This is being implemented on Ethereum with a project called danksharding.
The ledger just keeps getting bigger
Usually you care more about what's happening now than what happened 10 years ago. For example, instead of storing everyone who ever up- or down-voted a 10 year old post, it's much more efficient to compute a total upvote and downvote count and discard the individual votes. Despite how inefficient it is to keep the full history, that's how current blockchains are designed, because it keeps things much simpler. Simplifying a little, we have now have really good schemes for:
- "State rent", where you have to continuously pay to keep something stored in the network.
- "State expiry", where old stuff is deleted after a time.
In both cases, a hash of the deleted data is kept, and if it's important anyone who has the data saved can restore it later.
Finality is too slow and is only probabilistic
On modern chains, operations get added to the ledger pretty quick (usually a few seconds for Ethereum, but 5 minutes for Bitcoin). But there's a small period where newly-added operations in the ledger might disappear or get reordered. That period is called finality – as long as there's not too many dishonest nodes, once an operation has been in the ledger for longer than the finality period it's either very unlikely or impossible for it to be reordered or disappear.
The issue is that this finality period is too long! If something important rests on a transaction having gone though, it's really annoying to have to wait for a long finality. On Ethereum, the finality period is about a minute and on Bitcoin it's about an hour, and in both cases this is only probabilistic finality which means there's still some small chance that it'll disappear in the future even if all nodes are honest.
But luckily, we now have lots of scalable proof-of-stake consensus algorithms for deterministic finality. That's not an easy problem to solve, but it's solved now. Once Ethereum switches to proof of stakeany day now..., they'll have pretty-good finality after just one block (and there will be a new block every 12 seconds). And they'll have guaranteed Guaranteed so long as less than 33% of the nodes are dishonest, that is. finality after two blocks.
I'd love to explain how it works in more detail, but it's a bit too technical for this post.
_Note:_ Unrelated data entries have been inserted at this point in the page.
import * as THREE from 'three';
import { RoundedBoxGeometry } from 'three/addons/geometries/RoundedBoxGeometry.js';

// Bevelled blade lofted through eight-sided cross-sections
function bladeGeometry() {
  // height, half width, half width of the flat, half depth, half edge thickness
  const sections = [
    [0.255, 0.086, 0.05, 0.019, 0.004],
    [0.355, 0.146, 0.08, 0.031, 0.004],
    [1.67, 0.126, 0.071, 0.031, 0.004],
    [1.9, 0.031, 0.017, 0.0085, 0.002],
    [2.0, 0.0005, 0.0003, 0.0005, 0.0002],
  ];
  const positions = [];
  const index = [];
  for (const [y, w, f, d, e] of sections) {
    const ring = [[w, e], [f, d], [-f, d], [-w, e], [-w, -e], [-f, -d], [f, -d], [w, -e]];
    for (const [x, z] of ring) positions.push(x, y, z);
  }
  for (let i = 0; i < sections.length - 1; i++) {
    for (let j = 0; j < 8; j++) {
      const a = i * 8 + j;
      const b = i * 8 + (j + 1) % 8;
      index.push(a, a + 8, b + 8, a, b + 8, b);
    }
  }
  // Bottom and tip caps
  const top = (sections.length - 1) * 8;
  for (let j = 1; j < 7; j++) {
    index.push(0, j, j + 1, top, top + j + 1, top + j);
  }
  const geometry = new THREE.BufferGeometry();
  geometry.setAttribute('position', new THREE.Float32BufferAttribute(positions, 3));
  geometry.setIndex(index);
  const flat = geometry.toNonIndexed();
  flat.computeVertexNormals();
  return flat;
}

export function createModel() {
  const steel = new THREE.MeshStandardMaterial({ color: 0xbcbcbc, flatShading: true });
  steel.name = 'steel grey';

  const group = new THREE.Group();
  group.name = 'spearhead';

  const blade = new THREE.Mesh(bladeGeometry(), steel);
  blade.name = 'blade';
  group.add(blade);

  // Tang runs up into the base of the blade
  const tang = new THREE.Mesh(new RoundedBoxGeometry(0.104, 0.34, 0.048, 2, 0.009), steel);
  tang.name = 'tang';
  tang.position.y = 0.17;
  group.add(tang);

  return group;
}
The simplified version is, in both proof of stake and proof of work, the operations are added to the ledger in blocks. In proof of stake, you randomly assign one node to produce each block (regularly changing which node is allowed to produce blocks). Once they've produced it, everyone signs it and their signatures are combined into one super-signature that's included in the next block. Once the previous block is signed by most of the validators, it's set in stone and you don't have to worry about the operations in that block disappearing or being reordered unless the network is attacked. It's a pretty simple idea, but making it scale to millions of nodes is nontrivial to say the least. Luckily, that problem is solved now.
And proof of stake has other advantages too, like having basically no energy consumption and not driving up the cost of graphics cards.
What about replacing USD or the gold standard?
Trying to replace USD is dumb, and the gold standard was dumb. Those have nothing to do with why I like cryptocurrency.
What about carbon emissions?
Like I said, proof of stake is the future and requires orders of magnitude less energy consumption, and zero graphics cards.
What about all the scams?
The scams really suck :( but I don't think they take away from how cool the technology is.
Isn't cryptocurrency all about getting rich quick?
That's definitely why 99% of people are into cryptocurrency, but we're hackers and we don't have to be interested in cryptocurrency for the same reason as everyone else. We can be into it just because it's cool!